--- EXERCISE INPUTS Enclosed Below ---
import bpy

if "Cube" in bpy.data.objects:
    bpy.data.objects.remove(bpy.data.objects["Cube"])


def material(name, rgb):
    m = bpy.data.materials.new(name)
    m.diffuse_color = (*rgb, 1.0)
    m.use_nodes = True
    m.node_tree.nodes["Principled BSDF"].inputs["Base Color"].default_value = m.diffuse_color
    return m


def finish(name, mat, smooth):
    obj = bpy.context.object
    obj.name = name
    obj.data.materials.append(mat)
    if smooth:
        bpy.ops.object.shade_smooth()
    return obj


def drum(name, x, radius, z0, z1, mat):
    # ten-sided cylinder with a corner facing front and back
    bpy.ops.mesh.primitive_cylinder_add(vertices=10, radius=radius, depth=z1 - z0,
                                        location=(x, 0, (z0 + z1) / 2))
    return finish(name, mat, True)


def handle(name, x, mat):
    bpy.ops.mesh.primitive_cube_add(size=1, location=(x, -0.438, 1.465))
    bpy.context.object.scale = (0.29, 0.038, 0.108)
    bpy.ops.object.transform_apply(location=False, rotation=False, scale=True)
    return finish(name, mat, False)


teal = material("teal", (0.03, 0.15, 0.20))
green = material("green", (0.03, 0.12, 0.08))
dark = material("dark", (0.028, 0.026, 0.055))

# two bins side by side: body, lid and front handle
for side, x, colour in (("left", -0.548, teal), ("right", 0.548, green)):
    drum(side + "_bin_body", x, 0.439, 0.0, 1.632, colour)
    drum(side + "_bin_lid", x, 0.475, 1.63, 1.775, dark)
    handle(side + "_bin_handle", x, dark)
--- End of Enclosed EXERCISE INPUTS ---
--- EXERCISE INPUTS Enclosed Below ---
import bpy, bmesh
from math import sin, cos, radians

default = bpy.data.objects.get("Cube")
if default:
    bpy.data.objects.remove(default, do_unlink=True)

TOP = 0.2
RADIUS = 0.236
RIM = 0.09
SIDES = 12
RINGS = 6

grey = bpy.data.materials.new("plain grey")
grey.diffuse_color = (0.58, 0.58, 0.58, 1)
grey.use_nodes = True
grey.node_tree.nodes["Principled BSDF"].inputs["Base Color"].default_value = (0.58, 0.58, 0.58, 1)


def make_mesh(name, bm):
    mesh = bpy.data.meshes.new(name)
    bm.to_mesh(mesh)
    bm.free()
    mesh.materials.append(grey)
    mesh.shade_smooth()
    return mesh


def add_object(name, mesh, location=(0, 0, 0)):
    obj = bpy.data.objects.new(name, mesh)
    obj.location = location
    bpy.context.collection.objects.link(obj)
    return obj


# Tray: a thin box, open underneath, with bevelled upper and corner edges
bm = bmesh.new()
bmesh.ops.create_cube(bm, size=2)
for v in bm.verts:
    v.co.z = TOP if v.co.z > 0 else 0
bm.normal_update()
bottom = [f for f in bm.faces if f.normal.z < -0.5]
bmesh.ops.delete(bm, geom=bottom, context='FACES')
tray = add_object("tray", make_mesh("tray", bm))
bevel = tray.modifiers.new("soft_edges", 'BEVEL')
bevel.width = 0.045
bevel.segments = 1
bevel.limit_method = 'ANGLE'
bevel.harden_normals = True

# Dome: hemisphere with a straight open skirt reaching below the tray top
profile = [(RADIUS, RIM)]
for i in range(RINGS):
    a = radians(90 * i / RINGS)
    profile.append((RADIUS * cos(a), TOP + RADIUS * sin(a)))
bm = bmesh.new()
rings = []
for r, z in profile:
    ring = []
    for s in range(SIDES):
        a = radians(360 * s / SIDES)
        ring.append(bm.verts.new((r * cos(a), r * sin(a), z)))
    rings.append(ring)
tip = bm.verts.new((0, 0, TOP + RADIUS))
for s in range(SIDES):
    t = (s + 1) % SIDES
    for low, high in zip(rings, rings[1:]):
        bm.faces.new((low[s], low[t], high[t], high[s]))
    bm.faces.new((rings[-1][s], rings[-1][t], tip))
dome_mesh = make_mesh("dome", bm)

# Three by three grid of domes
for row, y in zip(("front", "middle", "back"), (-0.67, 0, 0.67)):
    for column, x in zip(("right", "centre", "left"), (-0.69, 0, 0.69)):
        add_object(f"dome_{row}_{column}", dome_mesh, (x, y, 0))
--- End of Enclosed EXERCISE INPUTS ---
**TASK:** Each line in the listing above from the one containing "mesh.shade_smooth()" through the one containing "# Tray: a thin" should be repeated exactly, and no other line.

**ANSWER TO THE EXERCISE:**
    mesh.shade_smooth()
    return mesh


def add_object(name, mesh, location=(0, 0, 0)):
    obj = bpy.data.objects.new(name, mesh)
    obj.location = location
    bpy.context.collection.objects.link(obj)
    return obj


# Tray: a thin box, open underneath, with bevelled upper and corner edges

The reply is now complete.